Opilio canestrinii maleEven though they are similarly coloured, the difference between males and females is quite easy to see in this species. The one on the picture above is a male: it has a relatively small body that is a bit truncated at the back. Due to the body being so small, the trochanters (the light orange ‘bulbs’ between the black legs and the body) seem very prominent:

Opilio canestrinii maleOpilio canestrinii maleThe females on the other hand have much larger bodies with a rounded shape. Especially when they are about to lay eggs the body is very large and swollen.

Opilio canestrinii female

Another female from the front, showing the pedipalps and raised tubercle (eye hill):

Opilio canestrinii female frontThe last one has a more greyish colour, but also is an Opilio canestrinii female:

Opilio canestrinii femaleSee how she’s staring into the camera, inspectingly tapping it with her second pair of legs? More about the sensory legs of harvestmen in a next post!

1. R. van der Weele (1993) Opilio canestrinii nieuw voor de Nederlandse fauna (Opilionida: Phalangiidae), Entomologische Berichten 53: 91
2. H. Wijnhoven (2010) Hooiwagens op een Nijmeegse muur (Arachnida, Opiliones), II. Nieuwsbrief Spined 28: 32-35. Link to the article.

Giant harvestman found in Laos

This month a giant harvestman has been found in a cave in Laos by Dr. Peter Jäger of the Senckenberg institute. They have not yet been able to identify it to the species level, but it probably is a member of the genus Gagrella in the Sclerosomatidae family.

Giant Harvestman Laos

(c) Senckenberg

Giant Harvestman Laos

(c) Senckenberg

While the body of this harvestman is not even 1 cm in length, the legs have a span of 33 cm. That means there is only one harvestman ever found that is larger: a species from Brazil with a span of 34 cm. (Unfortunately I can’t find out which species. Do you know? Please leave me a message!)

The interesting thing is that also other invertebrates reach giant dimensions in those caves in Laos, for example the Laotian huntsman spider Heteropoda maxima (span 30 cm), the whip scorpion Typopeltis magnificus (span 26 cm) and the predatory centipede Thereuopoda longicornis (40 cm). The reason why ‘giantism’ has developed there is still unclear. It is expected however that the invertebrates cannot become much larger than this. Either the oxygen supply would become a problem, or, in the case of harvestmen, the legs would become too long for fast movement.

 

Caught on tape

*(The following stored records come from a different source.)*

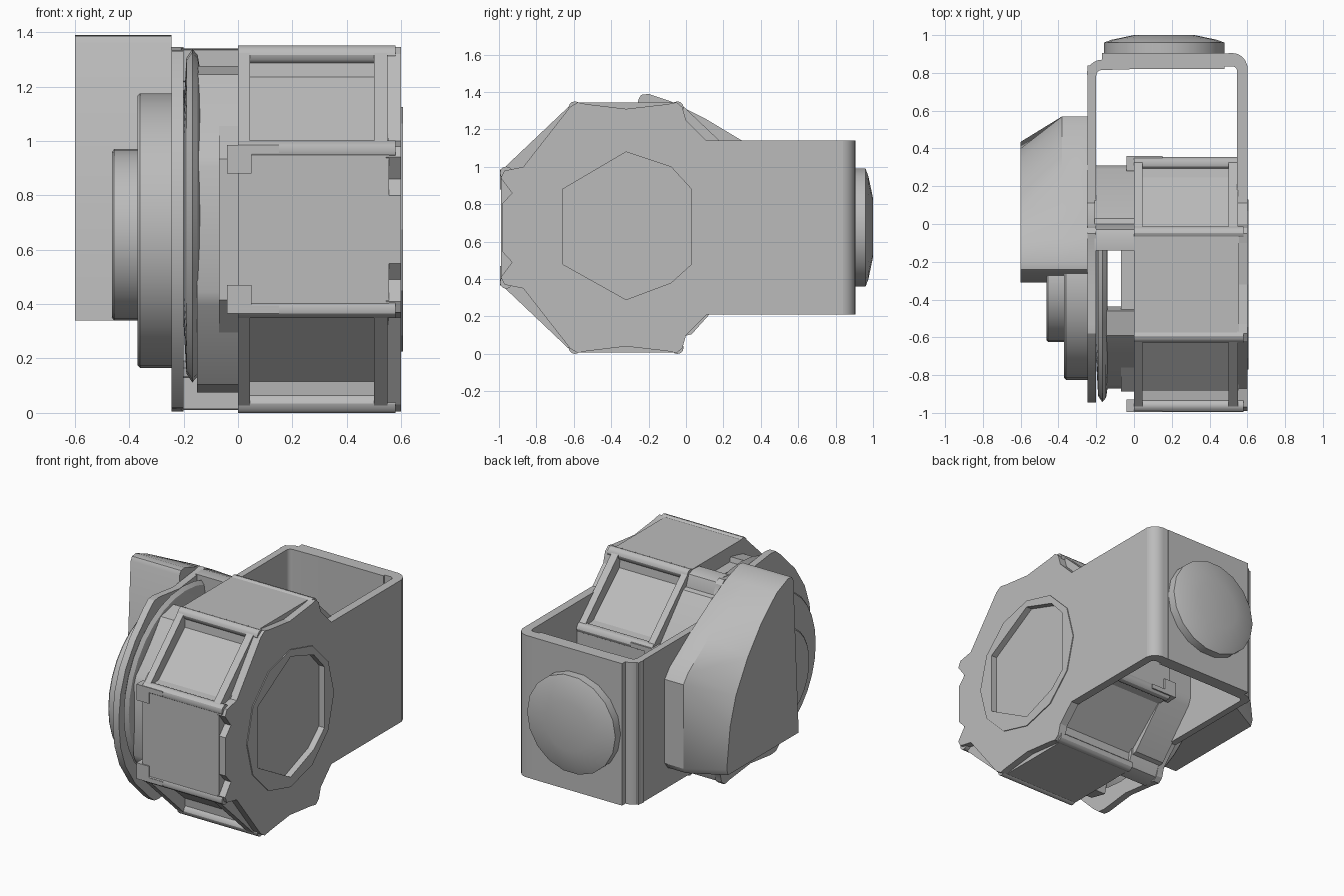
import bpy, bmesh, math

if "Cube" in bpy.data.objects:
    bpy.data.objects.remove(bpy.data.objects["Cube"])

grey = bpy.data.materials.new("mid grey")
grey.use_nodes = True
grey.diffuse_color = (0.5, 0.5, 0.5, 1)
grey.node_tree.nodes["Principled BSDF"].inputs["Base Color"].default_value = (0.5, 0.5, 0.5, 1)

CY, CZ = -0.32, 0.675  # drum axis


def finish(name, bm, smooth=True):
    bmesh.ops.recalc_face_normals(bm, faces=bm.faces[:])
    me = bpy.data.meshes.new(name)
    bm.to_mesh(me)
    bm.free()
    ob = bpy.data.objects.new(name, me)
    bpy.context.collection.objects.link(ob)
    me.materials.append(grey)
    if smooth:
        bpy.ops.object.select_all(action='DESELECT')
        ob.select_set(True)
        bpy.context.view_layer.objects.active = ob
        bpy.ops.object.shade_smooth_by_angle(angle=math.radians(30))
    return ob


def loft(name, rings, smooth=True):
    """Join closed rings of equal length and cap both ends."""
    bm = bmesh.new()
    vs = [[bm.verts.new(p) for p in r] for r in rings]
    for a, b in zip(vs, vs[1:]):
        for i in range(len(a)):
            j = (i + 1) % len(a)
            bm.faces.new((a[i], a[j], b[j], b[i]))
    bm.faces.new(vs[0])
    bm.faces.new(vs[-1])
    return finish(name, bm, smooth)


def prism(name, pts, x0, x1, smooth=True):
    return loft(name, [[(x, y, z) for y, z in pts] for x in (x0, x1)], smooth)


def box(name, x0, x1, y0, y1, z0, z1):
    return prism(name, [(y0, z0), (y1, z0), (y1, z1), (y0, z1)], x0, x1, False)


def circle(r, n, cy=CY, cz=CZ):
    return [(cy + r * math.cos(2 * math.pi * i / n), cz + r * math.sin(2 * math.pi * i / n))
            for i in range(n)]


def turned(name, steps, n, cy=CY, cz=CZ):
    """Round part along x from (x, radius) steps."""
    return loft(name, [[(x, y, z) for y, z in circle(r, n, cy, cz)] for x, r in steps])


def flip(pts):
    """Mirror an outline about the height of the drum axis."""
    return [(y, 2 * CZ - z) for y, z in reversed(pts)]


def cut(ob, cutter):
    m = ob.modifiers.new("cut", 'BOOLEAN')
    m.object = cutter
    m.operation = 'DIFFERENCE'
    m.solver = 'EXACT'
    cutter.hide_render = True
    cutter.hide_viewport = True
    cutter.hide_set(True)


# Side plates: lobed head running into a straight arm, mirrored top to bottom
arm = [(-0.32, 1.31), (-0.1, 1.335), (-0.05, 1.345), (-0.02, 1.32), (0.0, 1.25), (0.11, 1.14), (0.84, 1.14)]
notched = [(-0.985, 0.8), (-0.93, 0.86), (-0.99, 0.94), (-0.97, 0.98), (-0.87, 1.0),
           (-0.62, 1.32), (-0.58, 1.345), (-0.53, 1.335)]
rounded = [(-0.945, 0.72), (-0.93, 0.85), (-0.88, 0.99), (-0.78, 1.14),
           (-0.63, 1.29), (-0.58, 1.33), (-0.53, 1.335)]
right_plate = prism("right_plate", notched + arm + flip(notched + arm), 0.545, 0.6, False)
prism("left_plate", rounded + arm + flip(rounded + arm), -0.245, -0.2)

# Recess in the right plate, with a thin ring around it
recess = [(-0.32, 1.08), (-0.08, 1.0), (0.03, 0.88), (0.03, 0.48), (-0.08, 0.38),
          (-0.32, 0.29), (-0.66, 0.48), (-0.66, 0.88)]
cut(right_plate, prism("recess_cutter", recess, 0.565, 0.7, False))
ring = prism("recess_ring", circle(0.45, 12), 0.58, 0.606, False)
cut(ring, prism("ring_cutter", recess, 0.5, 0.7, False))


# Rounded back of the bracket
def arc(cx, cy, r, a0, a1, n=6):
    return [(cx + r * math.cos(a0 + (a1 - a0) * i / n), cy + r * math.sin(a0 + (a1 - a0) * i / n))
            for i in range(n + 1)]


h = math.pi / 2
outer = arc(0.52, 0.825, 0.08, 0, h) + arc(-0.17, 0.79, 0.08, h, 2 * h)
inner = arc(-0.17, 0.785, 0.03, 2 * h, h) + arc(0.52, 0.81, 0.025, h, 0)
loft("bracket_back", [[(x, y, z) for x, y in outer + inner] for z in (0.21, 1.14)])
box("back_pad", -0.17, 0.48, 0.82, 0.905, 0.21, 1.14)

# Domed cap on the back
cap = [(0.85, 0.32), (0.96, 0.32), (0.975, 0.28), (1.0, 0.16)]
loft("back_cap", [[(x, y, z) for x, z in circle(r, 18, 0.16, 0.675)] for y, r in cap])

# Drum: eight corners, square sides flush, diagonal sides recessed
S, T, W = 0.285, 0.305, 0.668
corners = [(W, T), (S, W), (-S, W), (-W, T), (-W, -T), (-S, -W), (S, -W), (W, -T)]


def drum_outline(sunk_sides):
    """Octagon whose listed sides drop to a sunken floor."""
    pts = []
    for i, (a, b) in enumerate(corners):
        pts.append((CY + a, CZ + b))
        if i in sunk_sides:
            sy, sz = math.copysign(1, a), math.copysign(1, b)
            floor = [(0.565, 0.32), (0.295, 0.56)]
            for u, v in (floor if i in (0, 4) else floor[::-1]):
                pts.append((CY + sy * u, CZ + sz * v))
    return pts


prism("drum_core", drum_outline((0, 2, 4, 6)), 0.02, 0.555, False)
prism("drum_inner_flange", drum_outline((6,)), 0.0, 0.045, False)
prism("drum_outer_flange", drum_outline((6,)), 0.5, 0.55, False)
prism("drum_hub", [(CY + a * 0.85, CZ + b * 0.85) for a, b in corners], -0.07, 0.01, False)
for i, (a, b) in enumerate(corners):
    turned(f"corner_bar_{i}", [(0.0, 0.034), (0.58, 0.034)], 12, CY + a * 0.96, CZ + b * 0.96)

# Solid bridges from the rear drum corners to the left plate
bridge = [(-0.14, 1.22), (-0.14, 1.335), (-0.07, 1.34), (-0.03, 1.325), (0.0, 1.25), (0.0, 1.2)]
prism("upper_bridge", bridge, -0.21, 0.02)
prism("lower_bridge", flip(bridge), -0.21, 0.02)

# Clips on the front and back corners
for side, y0, y1 in (("front", -0.995, -0.93), ("back", 0.28, 0.36)):
    for level, z0, z1 in (("upper", 0.88, 0.985), ("lower", 0.365, 0.47)):
        box(f"{side}_{level}_clip", -0.04, 0.05, y0, y1, z0, z1)
        zt = z1 - 0.03 if level == "upper" else z0
        box(f"{side}_{level}_clip_tail", 0.04, 0.15, y0, y1, zt, zt + 0.03)

# Open neck between drum and left plate: front and back shell halves
half = [(0.15, 0.6), (0.28, 0.57), (0.54, 0.28), (0.56, 0.23)]
full = half + [(a, -b) for a, b in reversed(half)]
shell = full + [(a * 0.85, b * 0.85) for a, b in reversed(full)]
for side, sign, cy, x0 in (("front", -1, -0.31, -0.15), ("back", 1, -0.25, -0.21)):
    prism(f"{side}_neck", [(cy + sign * a, CZ + b) for a, b in shell], x0, 0.01)

# Lens-edged ring beside the left plate
lens = [(-0.14, 0.4), (-0.14, 0.54), (-0.148, 0.59), (-0.168, 0.613), (-0.19, 0.58), (-0.2, 0.4)]
bm = bmesh.new()
rows = [[bm.verts.new((x, y, z)) for y, z in circle(r, 32, -0.33, 0.725)] for x, r in lens]
for k, a in enumerate(rows):
    b = rows[(k + 1) % len(rows)]
    for i in range(32):
        bm.faces.new((a[i], a[i - 1], b[i - 1], b[i]))
finish("edge_ring", bm)

# Stepped knob on the left side
turned("knob_base", [(-0.24, 0.505), (-0.36, 0.505), (-0.37, 0.495)], 32, -0.32, 0.67)
turned("knob_top", [(-0.36, 0.315), (-0.455, 0.315), (-0.463, 0.305)], 32, -0.31, 0.655)

# Side housing with a sloped front and a curved, tapered back
base = [(-0.31, 0.34), (0.54, 0.34), (0.57, 0.38), (0.57, 0.93), (0.52, 0.99),
        (0.3, 1.14), (0.1, 1.26), (-0.08, 1.35), (-0.2, 1.39), (-0.24, 1.385), (-0.255, 1.36)]
face = [(-0.31, 0.34), (0.42, 0.34), (0.435, 0.38), (0.4, 0.65), (0.34, 0.83),
        (0.22, 1.03), (0.08, 1.2), (-0.08, 1.34), (-0.2, 1.39), (-0.24, 1.385), (-0.255, 1.36)]
loft("side_housing", [[(x, y, z) for y, z in p]
                      for x, p in ((-0.245, base), (-0.38, base), (-0.6, face))])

I started to become fascinated by harvestmen after someone asked me to take some photos of these funny little creatures for his collection. Soon after, I decided to buy a guide to help me identify the species and to get some background information. My life as ‘Opiliophile’ could now officially start!

Whether or not you believe in the concept of synchronicity, the next day I had the funniest experience. In the morning before I went to work, I picked up a small plastic tape dispenser from the floor. It fell the night before but I had forgotten to pick it up. And what did I see: a harvestman sat stuck to it! And even better, it was a species that is quite rare in the Netherlands: Odiellus spinosus. Apparently I have some nice species running around on the first floor of my own house, it is only a matter of placing traps! Yes little one, we got you on tape.

I took some pictures and then was able to detach the unlucky fellow from the tape without him loosing any legs. This species is one of the largest harvestmen in our regions, with a broad and flat body that can reach a length of 7 to 9,5 mm. It is well recognizable by the large trident, which has around the same dimensions as the eye hill. The species is actually believed not to be thát rare, but simply not found so often. Probably it is very well capable of hiding itself during daytime, because they can be found quite abundantly in pitfall traps placed in gardens.

Unfortunately I was not able to make good pictures because it was still dark and I had to leave for work. But anyway a few pics to show the situation. If you’d like to see some truly splendid photos of Odiellus spinosus, have a look here.